- Reuters also stated that Worldcoin might be the subject of inquiries from British data regulators after its launch.
The legality of Worldcoin’s data-gathering practices is being contested by France’s data protection regulator, the National Commission on Informatics and Liberty (CNIL) in France.
According to a Reuters article, Worldcoin is being investigated by the French privacy regulator CNIL because of suspicions that the company’s methods for gathering and storing data may not be totally lawful. CNIL stated the following in a July 28 email to Reuters:
“The legality of this collection seems questionable, as do the conditions for storing biometric data.”
Additionally, CNIL reported that it had launched an investigation and had been assisting the German state agency for Bavaria in its efforts to look into the situation. On July 25, Reuters also stated that Worldcoin might be the subject of inquiries from UK data regulators after its launch.
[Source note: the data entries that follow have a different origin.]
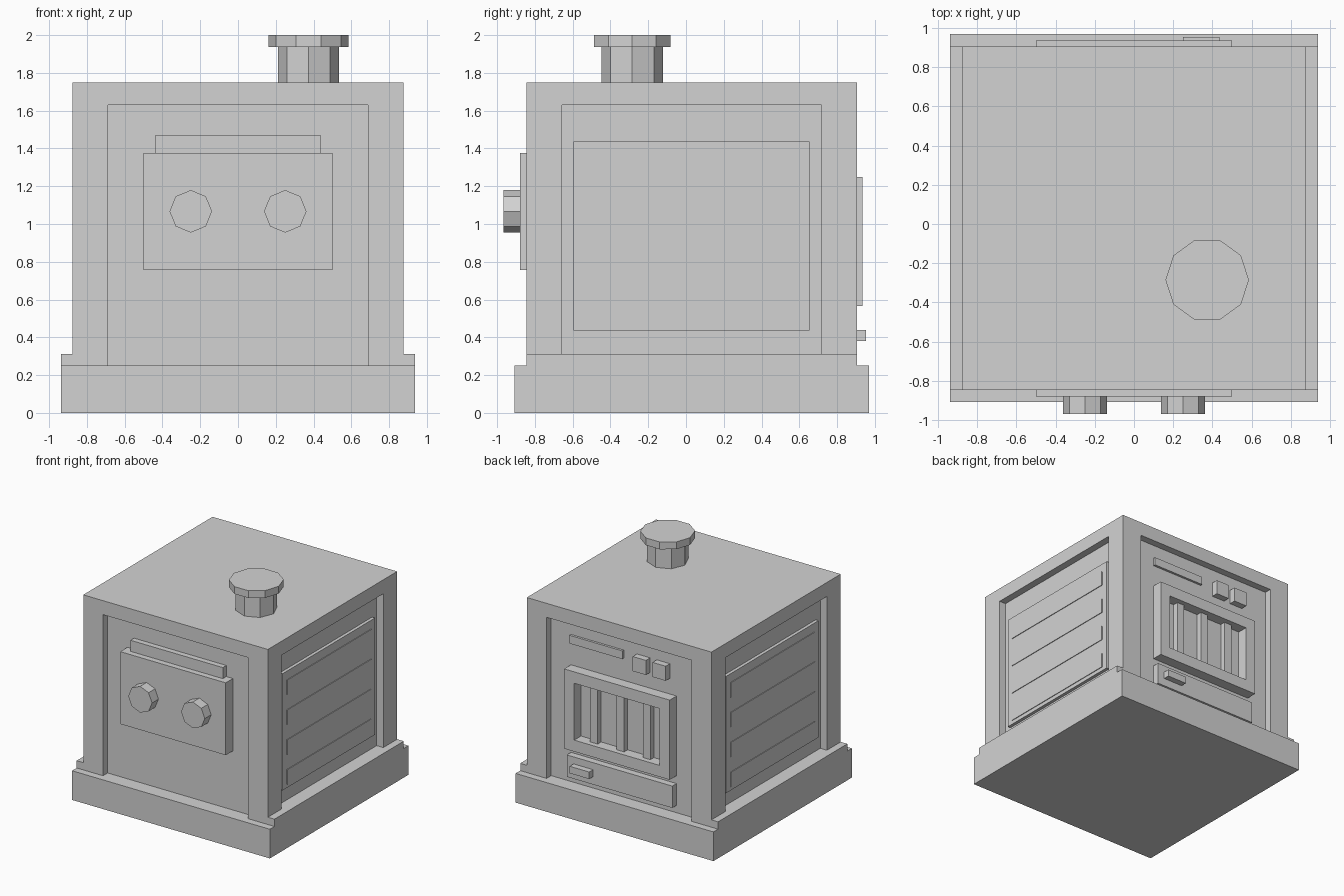
import bpy, bmesh, math
from mathutils import Matrix

if "Cube" in bpy.data.objects:
    bpy.data.objects.remove(bpy.data.objects["Cube"])

grey = bpy.data.materials.new("light_grey")
grey.diffuse_color = (0.65, 0.65, 0.65, 1)
grey.use_nodes = True
grey.node_tree.nodes["Principled BSDF"].inputs["Base Color"].default_value = grey.diffuse_color

CY = 0.03                      # the stove body is centred slightly behind y = 0
FRONT, BACK = CY - 0.875, CY + 0.875
FLOOR_F, FLOOR_B = FRONT + 0.0625, BACK - 0.0625   # recessed wall planes


def finish(name, bm):
    bmesh.ops.recalc_face_normals(bm, faces=bm.faces)
    me = bpy.data.meshes.new(name)
    bm.to_mesh(me)
    bm.free()
    me.materials.append(grey)
    ob = bpy.data.objects.new(name, me)
    bpy.context.collection.objects.link(ob)
    return ob


def box(name, x0, x1, y0, y1, z0, z1):
    bm = bmesh.new()
    bmesh.ops.create_cube(bm, size=1)
    for v in bm.verts:
        v.co = (x1 if v.co.x > 0 else x0, y1 if v.co.y > 0 else y0, z1 if v.co.z > 0 else z0)
    return finish(name, bm)


def prism(name, sides, radius, depth, centre, rot=None):
    bm = bmesh.new()
    bmesh.ops.create_cone(bm, cap_ends=True, segments=sides, radius1=radius,
                          radius2=radius, depth=depth)
    # put a corner on the +x axis
    a = max(bm.verts, key=lambda v: v.co.x - 0.01 * abs(v.co.y)).co
    bmesh.ops.rotate(bm, verts=bm.verts, matrix=Matrix.Rotation(-math.atan2(a.y, a.x), 3, 'Z'))
    if rot:
        bmesh.ops.rotate(bm, verts=bm.verts, matrix=rot)
    bmesh.ops.translate(bm, verts=bm.verts, vec=centre)
    return finish(name, bm)


# Plinth, inner body and top slab
box("base", -0.9375, 0.9375, CY - 0.9375, CY + 0.9375, 0, 0.25)
box("body_core", -0.8125, 0.8125, FLOOR_F, FLOOR_B, 0.25, 1.63)
box("top_slab", -0.875, 0.875, FRONT, BACK, 1.63, 1.75)

for s, side in ((-1, "left"), (1, "right")):
    def side_box(name, x0, x1, *rest):
        box(name, min(s * x0, s * x1), max(s * x0, s * x1), *rest)

    # Corner posts that frame the recessed walls
    side_box(f"front_post_{side}", 0.6875, 0.875, FRONT, FRONT + 0.1875, 0.25, 1.63)
    side_box(f"back_post_{side}", 0.6875, 0.875, BACK - 0.1875, BACK, 0.25, 1.63)
    # Raised ledge on the plinth
    side_box(f"side_ledge_{side}", 0.8125, 0.9375, FRONT, BACK, 0.25, 0.3125)
    # Side panel with four thin slats
    side_box(f"side_panel_{side}", 0.8125, 0.84, CY - 0.625, CY + 0.625, 0.4375, 1.4375)
    for i in range(4):
        z = 0.47 + i * 0.256
        side_box(f"side_slat_{side}_{i + 1}", 0.84, 0.846, CY - 0.57, CY + 0.57, z, z + 0.125)
    # Front knobs
    prism(f"knob_{side}", 8, 0.1125, 0.0875, (s * 0.25, -0.92375, 1.067),
          Matrix.Rotation(math.pi / 2, 3, 'X'))

# Front control plate and the strip above it
box("control_plate", -0.5, 0.5, -0.88, FLOOR_F, 0.757, 1.377)
box("control_strip", -0.4375, 0.4375, -0.83, FLOOR_F, 1.377, 1.472)

# Back vent: frame of four rails with upright bars
VY = 0.935
for name, z0, z1 in (("vent_rail_bottom", 0.567, 0.665), ("vent_rail_top", 1.152, 1.25)):
    box(name, -0.5, 0.5, FLOOR_B, VY, z0, z1)
for name, x0, x1 in (("vent_rail_left", -0.5, -0.405), ("vent_rail_right", 0.405, 0.5)):
    box(name, x0, x1, FLOOR_B, VY, 0.665, 1.152)
for i in range(3):
    x = (i - 1) * 0.25
    box(f"vent_bar_{i + 1}", x - 0.036, x + 0.036, FLOOR_B, 0.89, 0.665, 1.152)

# Back drawer with handle
box("drawer", -0.5, 0.5, FLOOR_B, 0.9, 0.3125, 0.5)
box("drawer_handle", 0.25, 0.435, 0.9, 0.953, 0.38, 0.44)

# Back label strip and two buttons
box("back_strip", 0.0, 0.5, FLOOR_B, FLOOR_B + 0.02, 1.44, 1.51)
box("back_button_1", -0.25, -0.125, FLOOR_B, 0.9, 1.385, 1.51)
box("back_button_2", -0.4375, -0.3125, FLOOR_B, 0.9, 1.385, 1.51)

# Chimney pipe and cap
prism("chimney_pipe", 8, 0.1625, 0.1875, (0.373, -0.285, 1.84375))
prism("chimney_cap", 10, 0.2125, 0.0625, (0.373, -0.285, 1.96875))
On June 24, Worldcoin was introduced by OpenAI, the firm that created the well-known ChatGPT AI chatbot. In order to receive a digital ID and free cryptocurrency, individuals must submit an iris scan to the program.
Although most of them did so during the project’s testing stage over the course of the previous two years, 2.1 million people have already registered with it, according to the company’s website. In a message on Twitter (now X), the business asserted that since its official launch:
“a unique human is now verifying their World ID every 7.6 seconds & new records are being set daily.”
Since its July 24 introduction, Worldcoin has shared images on Twitter of its orbs in numerous locations around the globe, including Seoul, Mexico City, and Paris.
Despite the hoopla, the cryptocurrency community has had a split opinion on Worldcoin. Some users drew attention to centralization’s possible downsides, while others asserted that the rise of AI makes proof-of-personhood imperative.
According to additional sources, Worldcoin has had trouble attracting new sign-ups since its introduction, with the three designated venues in Hong Kong only receiving about 200 sign-ups on the first day and a total of 600 overall.
Sam Altman, a co-founder, refuted the allegations the following day by sharing a video of a large queue of individuals in Japan waiting to complete iris scans.